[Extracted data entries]
——————————
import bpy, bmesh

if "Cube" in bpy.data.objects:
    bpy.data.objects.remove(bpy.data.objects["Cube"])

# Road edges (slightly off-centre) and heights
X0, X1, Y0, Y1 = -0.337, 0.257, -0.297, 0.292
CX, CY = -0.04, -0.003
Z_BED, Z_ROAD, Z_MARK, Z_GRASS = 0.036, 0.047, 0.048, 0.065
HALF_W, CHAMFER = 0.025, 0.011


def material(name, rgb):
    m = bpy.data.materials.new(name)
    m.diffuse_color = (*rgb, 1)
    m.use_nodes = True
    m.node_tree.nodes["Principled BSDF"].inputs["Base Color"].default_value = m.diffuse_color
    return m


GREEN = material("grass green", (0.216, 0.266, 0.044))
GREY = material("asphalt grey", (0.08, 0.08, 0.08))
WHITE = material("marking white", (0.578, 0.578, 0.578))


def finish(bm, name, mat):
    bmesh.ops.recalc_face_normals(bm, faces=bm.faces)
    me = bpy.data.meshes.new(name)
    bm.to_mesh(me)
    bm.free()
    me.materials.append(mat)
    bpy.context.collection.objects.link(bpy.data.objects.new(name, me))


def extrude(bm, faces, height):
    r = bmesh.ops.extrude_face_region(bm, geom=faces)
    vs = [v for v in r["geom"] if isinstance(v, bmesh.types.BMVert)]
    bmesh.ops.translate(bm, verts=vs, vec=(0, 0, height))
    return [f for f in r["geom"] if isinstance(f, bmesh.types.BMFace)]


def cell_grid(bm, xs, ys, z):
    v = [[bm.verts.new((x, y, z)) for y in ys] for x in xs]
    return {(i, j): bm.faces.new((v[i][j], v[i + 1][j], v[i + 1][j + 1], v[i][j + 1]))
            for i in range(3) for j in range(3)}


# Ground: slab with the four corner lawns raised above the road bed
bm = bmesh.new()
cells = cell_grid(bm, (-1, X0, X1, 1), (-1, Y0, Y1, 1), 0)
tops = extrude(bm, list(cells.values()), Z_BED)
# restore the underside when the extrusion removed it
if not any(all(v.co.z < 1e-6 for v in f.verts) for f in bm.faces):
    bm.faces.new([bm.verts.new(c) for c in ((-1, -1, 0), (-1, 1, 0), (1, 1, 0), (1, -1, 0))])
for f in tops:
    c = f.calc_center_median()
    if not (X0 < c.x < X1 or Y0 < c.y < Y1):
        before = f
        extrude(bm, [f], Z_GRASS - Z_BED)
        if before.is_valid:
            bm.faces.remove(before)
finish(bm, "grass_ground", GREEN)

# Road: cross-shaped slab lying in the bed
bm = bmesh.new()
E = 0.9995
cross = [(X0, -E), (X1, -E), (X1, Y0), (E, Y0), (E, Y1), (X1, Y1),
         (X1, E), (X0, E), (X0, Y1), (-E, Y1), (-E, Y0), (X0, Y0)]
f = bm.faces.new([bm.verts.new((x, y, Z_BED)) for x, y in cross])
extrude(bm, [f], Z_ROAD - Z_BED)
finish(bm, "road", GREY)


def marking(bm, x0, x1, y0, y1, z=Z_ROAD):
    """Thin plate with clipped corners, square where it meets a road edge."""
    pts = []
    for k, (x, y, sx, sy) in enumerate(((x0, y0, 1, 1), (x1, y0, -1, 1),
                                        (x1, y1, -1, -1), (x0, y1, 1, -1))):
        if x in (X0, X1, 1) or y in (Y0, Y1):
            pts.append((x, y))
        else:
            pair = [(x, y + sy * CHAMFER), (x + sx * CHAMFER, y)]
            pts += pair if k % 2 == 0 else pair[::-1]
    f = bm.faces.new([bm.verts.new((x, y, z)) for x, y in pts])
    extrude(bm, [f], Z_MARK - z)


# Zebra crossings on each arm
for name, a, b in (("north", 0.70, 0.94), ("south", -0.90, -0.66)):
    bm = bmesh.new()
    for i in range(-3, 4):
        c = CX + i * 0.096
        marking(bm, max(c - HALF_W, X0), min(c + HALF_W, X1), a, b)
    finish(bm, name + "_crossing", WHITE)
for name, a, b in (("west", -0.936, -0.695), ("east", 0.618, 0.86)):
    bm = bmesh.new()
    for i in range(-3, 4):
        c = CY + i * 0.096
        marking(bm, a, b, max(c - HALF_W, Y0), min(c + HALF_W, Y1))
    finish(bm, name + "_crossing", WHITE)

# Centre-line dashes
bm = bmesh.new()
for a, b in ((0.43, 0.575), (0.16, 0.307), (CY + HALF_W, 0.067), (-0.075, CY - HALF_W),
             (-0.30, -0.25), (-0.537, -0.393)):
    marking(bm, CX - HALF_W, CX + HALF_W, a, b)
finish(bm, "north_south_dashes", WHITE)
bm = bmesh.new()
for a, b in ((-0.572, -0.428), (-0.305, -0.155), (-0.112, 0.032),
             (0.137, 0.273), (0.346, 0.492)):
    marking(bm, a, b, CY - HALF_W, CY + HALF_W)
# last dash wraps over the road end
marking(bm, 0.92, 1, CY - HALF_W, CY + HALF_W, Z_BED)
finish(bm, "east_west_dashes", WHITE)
——————————
WHAT THIS TASK INVOLVES -
Your reply must contain exactly the lines from the first line of the data through the line holding "m.diffuse_color = (*rgb, 1)", and nothing more.

THE ANSWER -
import bpy, bmesh

if "Cube" in bpy.data.objects:
    bpy.data.objects.remove(bpy.data.objects["Cube"])

# Road edges (slightly off-centre) and heights
X0, X1, Y0, Y1 = -0.337, 0.257, -0.297, 0.292
CX, CY = -0.04, -0.003
Z_BED, Z_ROAD, Z_MARK, Z_GRASS = 0.036, 0.047, 0.048, 0.065
HALF_W, CHAMFER = 0.025, 0.011


def material(name, rgb):
    m = bpy.data.materials.new(name)
    m.diffuse_color = (*rgb, 1)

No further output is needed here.